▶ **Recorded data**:

════════════════

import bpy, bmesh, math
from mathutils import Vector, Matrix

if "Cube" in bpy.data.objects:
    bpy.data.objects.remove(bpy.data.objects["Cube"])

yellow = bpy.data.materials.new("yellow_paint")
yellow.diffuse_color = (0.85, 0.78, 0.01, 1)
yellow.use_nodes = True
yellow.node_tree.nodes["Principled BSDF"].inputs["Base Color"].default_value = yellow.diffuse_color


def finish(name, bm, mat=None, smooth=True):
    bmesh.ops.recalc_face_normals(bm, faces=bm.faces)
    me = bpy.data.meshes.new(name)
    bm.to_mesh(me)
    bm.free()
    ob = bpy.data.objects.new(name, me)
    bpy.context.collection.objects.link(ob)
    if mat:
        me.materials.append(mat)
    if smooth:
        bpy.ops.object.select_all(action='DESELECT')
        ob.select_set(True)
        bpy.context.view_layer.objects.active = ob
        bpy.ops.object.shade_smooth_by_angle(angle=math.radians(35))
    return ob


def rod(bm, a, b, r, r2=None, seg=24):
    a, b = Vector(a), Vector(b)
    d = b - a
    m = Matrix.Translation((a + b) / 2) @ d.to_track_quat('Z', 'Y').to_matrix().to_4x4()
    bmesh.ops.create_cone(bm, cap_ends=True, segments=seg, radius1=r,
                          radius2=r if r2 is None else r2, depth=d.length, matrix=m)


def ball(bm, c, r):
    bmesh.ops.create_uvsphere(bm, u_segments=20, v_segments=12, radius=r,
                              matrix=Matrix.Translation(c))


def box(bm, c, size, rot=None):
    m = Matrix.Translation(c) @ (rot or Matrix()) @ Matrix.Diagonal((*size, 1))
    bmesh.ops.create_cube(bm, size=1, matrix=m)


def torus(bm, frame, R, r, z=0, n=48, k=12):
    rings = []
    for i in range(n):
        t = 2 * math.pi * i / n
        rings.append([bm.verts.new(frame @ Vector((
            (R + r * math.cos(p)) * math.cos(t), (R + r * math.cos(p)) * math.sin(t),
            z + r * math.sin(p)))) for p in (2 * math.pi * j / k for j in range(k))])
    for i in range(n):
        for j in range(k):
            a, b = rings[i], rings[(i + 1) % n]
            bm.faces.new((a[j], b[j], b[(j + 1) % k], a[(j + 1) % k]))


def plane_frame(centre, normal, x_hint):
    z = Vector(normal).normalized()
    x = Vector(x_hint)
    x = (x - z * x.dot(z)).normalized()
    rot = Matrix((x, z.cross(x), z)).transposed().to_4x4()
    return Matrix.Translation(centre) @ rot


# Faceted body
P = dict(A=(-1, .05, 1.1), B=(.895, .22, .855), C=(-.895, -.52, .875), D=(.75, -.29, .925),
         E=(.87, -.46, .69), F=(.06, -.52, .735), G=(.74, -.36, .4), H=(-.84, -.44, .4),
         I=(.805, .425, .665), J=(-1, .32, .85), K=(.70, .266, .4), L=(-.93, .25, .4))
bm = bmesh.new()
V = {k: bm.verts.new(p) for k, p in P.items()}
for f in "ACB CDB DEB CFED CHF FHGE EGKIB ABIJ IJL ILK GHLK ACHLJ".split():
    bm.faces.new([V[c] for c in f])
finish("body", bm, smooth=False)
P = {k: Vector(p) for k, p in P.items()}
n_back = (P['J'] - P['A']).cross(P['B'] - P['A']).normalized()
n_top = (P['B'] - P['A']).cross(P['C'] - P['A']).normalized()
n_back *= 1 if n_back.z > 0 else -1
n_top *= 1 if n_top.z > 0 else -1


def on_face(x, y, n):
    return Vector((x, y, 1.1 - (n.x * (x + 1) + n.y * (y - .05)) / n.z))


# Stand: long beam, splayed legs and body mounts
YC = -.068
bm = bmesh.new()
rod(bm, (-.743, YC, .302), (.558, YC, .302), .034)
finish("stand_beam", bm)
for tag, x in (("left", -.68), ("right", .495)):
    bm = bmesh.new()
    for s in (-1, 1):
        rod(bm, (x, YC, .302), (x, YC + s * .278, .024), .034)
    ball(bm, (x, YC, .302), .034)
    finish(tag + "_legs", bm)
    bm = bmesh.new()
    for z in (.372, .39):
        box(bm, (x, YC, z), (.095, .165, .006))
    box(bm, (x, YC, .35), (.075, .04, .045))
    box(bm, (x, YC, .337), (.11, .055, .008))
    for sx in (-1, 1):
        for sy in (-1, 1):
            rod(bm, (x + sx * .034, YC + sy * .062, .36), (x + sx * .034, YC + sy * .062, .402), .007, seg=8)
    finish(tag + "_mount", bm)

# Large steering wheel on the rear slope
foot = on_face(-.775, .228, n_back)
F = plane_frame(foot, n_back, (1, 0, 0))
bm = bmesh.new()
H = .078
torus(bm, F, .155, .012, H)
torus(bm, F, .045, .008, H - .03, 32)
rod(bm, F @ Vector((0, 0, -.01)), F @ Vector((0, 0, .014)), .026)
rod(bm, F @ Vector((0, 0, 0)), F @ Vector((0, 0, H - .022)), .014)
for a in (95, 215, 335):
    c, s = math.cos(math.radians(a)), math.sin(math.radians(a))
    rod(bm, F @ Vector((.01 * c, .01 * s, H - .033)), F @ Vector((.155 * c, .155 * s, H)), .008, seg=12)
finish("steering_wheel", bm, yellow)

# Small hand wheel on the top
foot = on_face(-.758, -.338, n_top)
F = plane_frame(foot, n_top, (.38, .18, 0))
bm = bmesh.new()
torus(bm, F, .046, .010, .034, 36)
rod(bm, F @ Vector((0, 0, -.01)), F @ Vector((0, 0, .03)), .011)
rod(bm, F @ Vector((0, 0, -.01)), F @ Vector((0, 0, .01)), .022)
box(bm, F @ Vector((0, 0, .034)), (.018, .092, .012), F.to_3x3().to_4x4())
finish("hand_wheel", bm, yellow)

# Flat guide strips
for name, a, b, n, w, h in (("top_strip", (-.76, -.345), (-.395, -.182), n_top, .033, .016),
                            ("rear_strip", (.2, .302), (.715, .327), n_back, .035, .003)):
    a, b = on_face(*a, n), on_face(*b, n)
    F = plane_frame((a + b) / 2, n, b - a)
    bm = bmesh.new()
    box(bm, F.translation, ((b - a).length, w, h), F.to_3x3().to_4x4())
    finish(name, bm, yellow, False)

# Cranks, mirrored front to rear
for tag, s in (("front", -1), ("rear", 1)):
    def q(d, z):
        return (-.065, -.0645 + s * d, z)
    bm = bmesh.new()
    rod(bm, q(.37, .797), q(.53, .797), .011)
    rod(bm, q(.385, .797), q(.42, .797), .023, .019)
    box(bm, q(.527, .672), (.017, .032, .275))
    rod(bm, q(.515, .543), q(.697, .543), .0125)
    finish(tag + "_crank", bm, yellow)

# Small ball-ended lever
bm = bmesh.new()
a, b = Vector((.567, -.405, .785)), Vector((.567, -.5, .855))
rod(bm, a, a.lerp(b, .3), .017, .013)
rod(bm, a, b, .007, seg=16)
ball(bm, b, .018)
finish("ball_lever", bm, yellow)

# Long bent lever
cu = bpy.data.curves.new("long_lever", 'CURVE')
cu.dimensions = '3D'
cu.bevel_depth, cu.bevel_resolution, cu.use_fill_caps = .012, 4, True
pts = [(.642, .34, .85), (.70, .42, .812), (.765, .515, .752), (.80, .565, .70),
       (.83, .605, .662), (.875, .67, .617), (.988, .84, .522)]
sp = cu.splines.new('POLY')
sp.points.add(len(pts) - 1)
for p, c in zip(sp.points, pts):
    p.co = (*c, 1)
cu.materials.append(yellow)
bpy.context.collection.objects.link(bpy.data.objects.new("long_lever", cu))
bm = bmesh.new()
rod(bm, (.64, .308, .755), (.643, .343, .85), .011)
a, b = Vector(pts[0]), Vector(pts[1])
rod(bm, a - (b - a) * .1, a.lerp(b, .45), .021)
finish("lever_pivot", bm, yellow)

════════════════

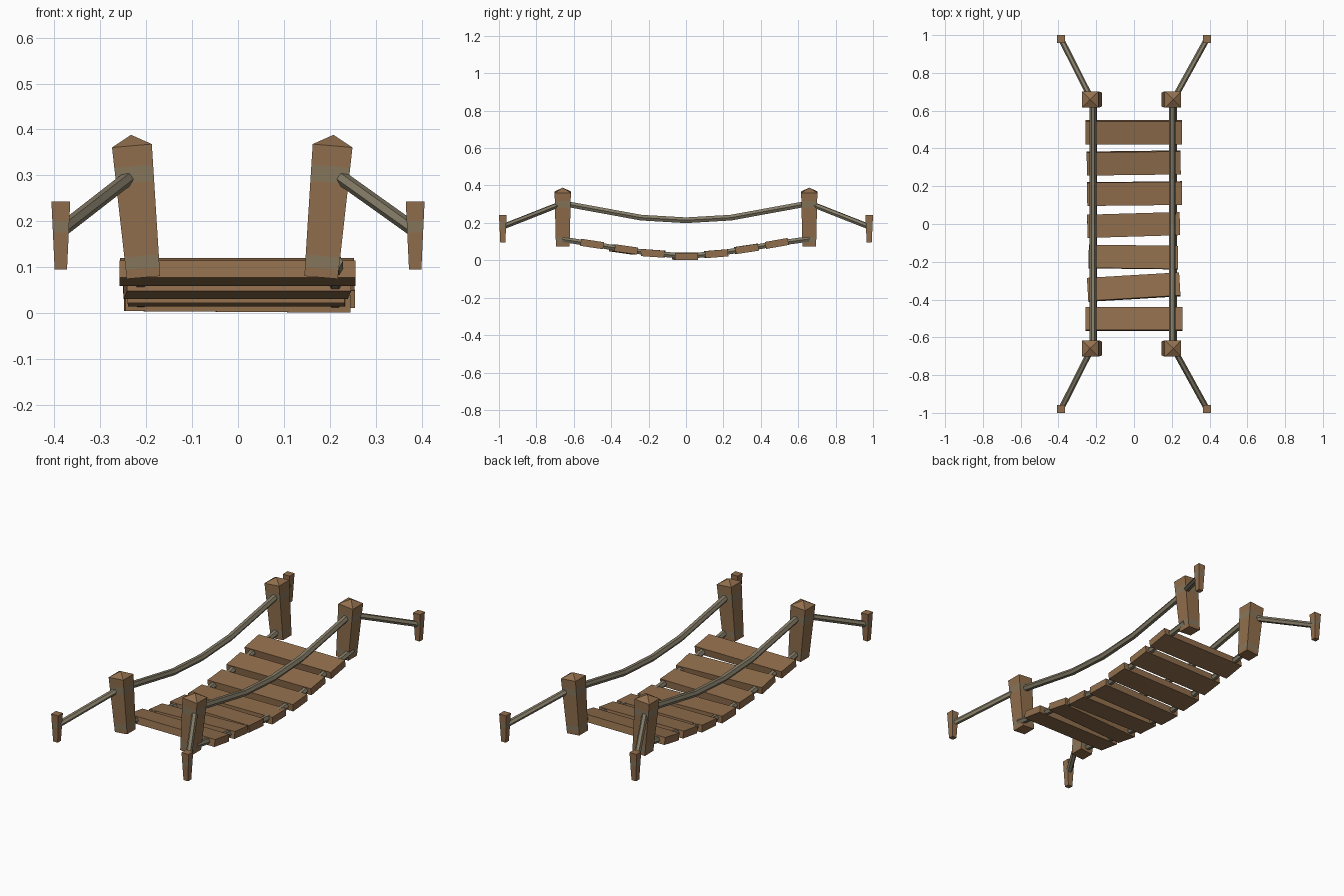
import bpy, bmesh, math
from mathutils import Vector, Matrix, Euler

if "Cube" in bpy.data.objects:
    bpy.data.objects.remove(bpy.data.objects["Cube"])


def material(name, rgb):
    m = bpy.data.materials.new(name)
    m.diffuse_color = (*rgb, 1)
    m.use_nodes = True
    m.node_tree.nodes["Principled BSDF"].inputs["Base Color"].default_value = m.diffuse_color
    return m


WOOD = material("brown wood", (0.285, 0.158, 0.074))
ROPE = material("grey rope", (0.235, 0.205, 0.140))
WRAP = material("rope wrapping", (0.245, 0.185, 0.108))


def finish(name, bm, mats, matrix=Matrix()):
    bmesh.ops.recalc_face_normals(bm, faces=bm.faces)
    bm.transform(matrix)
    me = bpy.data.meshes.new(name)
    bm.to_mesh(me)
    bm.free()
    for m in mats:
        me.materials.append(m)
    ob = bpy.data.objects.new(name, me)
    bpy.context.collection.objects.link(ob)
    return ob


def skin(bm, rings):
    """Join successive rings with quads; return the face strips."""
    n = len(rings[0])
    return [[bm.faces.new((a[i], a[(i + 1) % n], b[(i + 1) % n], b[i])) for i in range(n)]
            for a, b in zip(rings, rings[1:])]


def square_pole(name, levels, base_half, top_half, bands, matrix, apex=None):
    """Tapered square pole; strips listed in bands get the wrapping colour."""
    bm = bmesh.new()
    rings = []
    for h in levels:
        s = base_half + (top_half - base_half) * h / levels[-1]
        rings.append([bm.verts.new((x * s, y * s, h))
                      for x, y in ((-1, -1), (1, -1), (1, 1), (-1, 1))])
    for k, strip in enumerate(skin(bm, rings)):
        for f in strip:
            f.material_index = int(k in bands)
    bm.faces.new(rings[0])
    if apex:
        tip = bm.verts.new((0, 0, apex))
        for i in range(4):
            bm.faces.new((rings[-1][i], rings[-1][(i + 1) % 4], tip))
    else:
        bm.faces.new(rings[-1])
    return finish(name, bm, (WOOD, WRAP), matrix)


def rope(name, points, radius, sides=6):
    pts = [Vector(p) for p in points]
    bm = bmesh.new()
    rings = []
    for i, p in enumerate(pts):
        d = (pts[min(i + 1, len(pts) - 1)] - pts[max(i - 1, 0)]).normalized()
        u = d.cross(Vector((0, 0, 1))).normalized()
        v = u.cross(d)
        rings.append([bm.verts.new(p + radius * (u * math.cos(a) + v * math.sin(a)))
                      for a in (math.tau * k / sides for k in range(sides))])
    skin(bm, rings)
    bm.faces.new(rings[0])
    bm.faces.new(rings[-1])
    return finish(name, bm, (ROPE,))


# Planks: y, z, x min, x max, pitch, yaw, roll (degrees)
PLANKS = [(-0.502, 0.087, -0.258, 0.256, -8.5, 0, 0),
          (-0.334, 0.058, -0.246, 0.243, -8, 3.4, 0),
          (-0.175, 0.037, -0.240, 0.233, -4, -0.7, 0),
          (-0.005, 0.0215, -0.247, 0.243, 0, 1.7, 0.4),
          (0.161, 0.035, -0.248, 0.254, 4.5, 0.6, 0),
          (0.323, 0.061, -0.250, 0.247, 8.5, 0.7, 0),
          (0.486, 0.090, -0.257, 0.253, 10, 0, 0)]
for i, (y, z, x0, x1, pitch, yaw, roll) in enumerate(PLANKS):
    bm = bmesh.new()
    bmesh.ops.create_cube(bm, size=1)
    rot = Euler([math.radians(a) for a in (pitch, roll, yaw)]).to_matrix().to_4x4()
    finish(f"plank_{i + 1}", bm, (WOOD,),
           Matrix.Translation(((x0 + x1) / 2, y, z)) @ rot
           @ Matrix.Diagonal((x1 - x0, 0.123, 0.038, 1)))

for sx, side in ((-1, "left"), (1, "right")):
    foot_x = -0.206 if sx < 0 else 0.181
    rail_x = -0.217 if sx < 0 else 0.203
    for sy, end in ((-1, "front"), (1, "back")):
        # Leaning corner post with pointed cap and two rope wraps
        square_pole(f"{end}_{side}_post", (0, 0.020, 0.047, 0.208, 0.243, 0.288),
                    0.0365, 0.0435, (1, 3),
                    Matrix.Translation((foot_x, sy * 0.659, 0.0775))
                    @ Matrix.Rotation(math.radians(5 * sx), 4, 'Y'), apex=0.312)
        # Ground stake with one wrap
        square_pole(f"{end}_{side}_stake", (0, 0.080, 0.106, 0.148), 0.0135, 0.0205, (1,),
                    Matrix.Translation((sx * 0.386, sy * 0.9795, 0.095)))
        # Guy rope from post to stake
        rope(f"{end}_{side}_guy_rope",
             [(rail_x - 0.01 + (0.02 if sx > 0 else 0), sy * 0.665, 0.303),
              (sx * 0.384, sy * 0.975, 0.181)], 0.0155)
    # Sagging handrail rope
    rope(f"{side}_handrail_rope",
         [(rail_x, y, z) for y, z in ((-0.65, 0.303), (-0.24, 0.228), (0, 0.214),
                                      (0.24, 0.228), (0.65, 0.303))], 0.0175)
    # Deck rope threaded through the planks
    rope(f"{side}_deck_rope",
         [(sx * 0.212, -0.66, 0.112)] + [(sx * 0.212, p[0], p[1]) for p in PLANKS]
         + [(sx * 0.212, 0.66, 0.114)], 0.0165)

════════════════

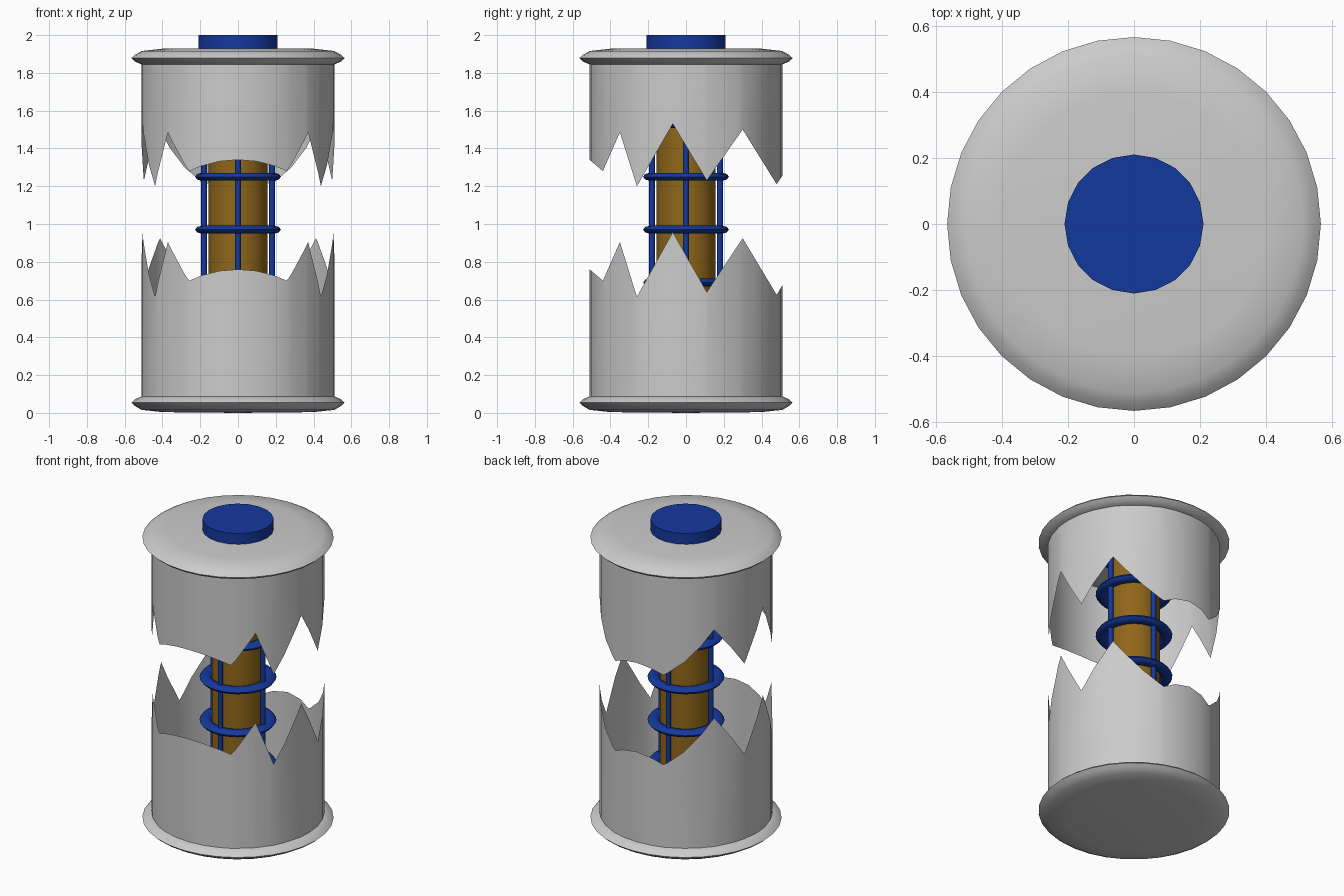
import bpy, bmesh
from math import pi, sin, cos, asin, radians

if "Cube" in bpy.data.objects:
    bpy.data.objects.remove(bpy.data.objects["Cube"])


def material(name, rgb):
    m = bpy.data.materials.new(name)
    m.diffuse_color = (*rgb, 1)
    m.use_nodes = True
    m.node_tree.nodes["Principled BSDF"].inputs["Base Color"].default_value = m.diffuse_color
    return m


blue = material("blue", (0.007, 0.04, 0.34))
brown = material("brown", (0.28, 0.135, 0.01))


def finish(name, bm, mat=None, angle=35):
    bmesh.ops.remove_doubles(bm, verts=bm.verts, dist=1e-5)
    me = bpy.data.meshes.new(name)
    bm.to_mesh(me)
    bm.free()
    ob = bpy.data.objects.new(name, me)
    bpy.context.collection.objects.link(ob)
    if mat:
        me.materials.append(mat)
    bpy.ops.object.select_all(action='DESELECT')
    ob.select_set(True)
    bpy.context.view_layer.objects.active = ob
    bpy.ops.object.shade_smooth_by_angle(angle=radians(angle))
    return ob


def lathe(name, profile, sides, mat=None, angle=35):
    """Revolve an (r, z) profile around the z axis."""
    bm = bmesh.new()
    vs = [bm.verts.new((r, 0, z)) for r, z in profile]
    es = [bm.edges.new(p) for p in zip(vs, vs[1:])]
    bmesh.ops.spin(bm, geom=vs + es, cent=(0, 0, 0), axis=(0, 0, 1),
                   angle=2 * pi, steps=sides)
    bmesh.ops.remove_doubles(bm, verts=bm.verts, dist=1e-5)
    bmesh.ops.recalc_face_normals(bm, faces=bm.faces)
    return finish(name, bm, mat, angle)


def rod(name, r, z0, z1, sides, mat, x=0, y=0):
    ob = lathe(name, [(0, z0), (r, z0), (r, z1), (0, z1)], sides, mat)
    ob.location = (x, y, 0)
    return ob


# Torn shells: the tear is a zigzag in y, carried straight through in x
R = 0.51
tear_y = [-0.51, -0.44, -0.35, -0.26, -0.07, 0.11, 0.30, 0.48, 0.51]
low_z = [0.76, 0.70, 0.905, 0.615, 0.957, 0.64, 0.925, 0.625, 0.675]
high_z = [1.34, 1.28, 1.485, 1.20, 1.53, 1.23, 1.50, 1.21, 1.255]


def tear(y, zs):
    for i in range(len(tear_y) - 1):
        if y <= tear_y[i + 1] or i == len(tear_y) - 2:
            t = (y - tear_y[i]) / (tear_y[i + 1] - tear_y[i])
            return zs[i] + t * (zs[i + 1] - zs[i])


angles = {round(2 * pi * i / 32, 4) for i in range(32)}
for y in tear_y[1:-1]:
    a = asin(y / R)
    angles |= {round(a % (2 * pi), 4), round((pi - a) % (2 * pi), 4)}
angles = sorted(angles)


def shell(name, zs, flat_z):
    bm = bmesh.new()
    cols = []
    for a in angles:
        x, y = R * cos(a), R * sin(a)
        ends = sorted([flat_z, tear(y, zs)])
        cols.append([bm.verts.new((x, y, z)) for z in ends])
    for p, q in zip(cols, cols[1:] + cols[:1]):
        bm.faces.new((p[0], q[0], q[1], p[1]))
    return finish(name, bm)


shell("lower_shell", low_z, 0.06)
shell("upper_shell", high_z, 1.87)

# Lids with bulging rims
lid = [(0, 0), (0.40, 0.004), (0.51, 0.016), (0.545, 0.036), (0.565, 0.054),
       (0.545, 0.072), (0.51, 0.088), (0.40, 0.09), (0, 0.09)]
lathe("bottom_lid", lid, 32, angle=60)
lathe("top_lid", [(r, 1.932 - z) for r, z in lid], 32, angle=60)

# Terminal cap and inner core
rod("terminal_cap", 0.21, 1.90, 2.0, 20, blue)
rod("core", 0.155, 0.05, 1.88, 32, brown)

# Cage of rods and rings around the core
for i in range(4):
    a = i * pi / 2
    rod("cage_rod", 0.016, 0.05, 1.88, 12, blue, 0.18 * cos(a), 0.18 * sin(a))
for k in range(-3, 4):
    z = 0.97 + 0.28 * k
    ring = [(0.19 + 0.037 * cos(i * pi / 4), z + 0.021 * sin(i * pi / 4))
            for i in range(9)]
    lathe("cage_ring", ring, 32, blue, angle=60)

════════════════

▶ **THE TASK**:
Search the records for the word "lathe", then list every line that has it.

▶ **ANSWER SPACE**:
def lathe(name, profile, sides, mat=None, angle=35):
    ob = lathe(name, [(0, z0), (r, z0), (r, z1), (0, z1)], sides, mat)
lathe("bottom_lid", lid, 32, angle=60)
lathe("top_lid", [(r, 1.932 - z) for r, z in lid], 32, angle=60)
    lathe("cage_ring", ring, 32, blue, angle=60)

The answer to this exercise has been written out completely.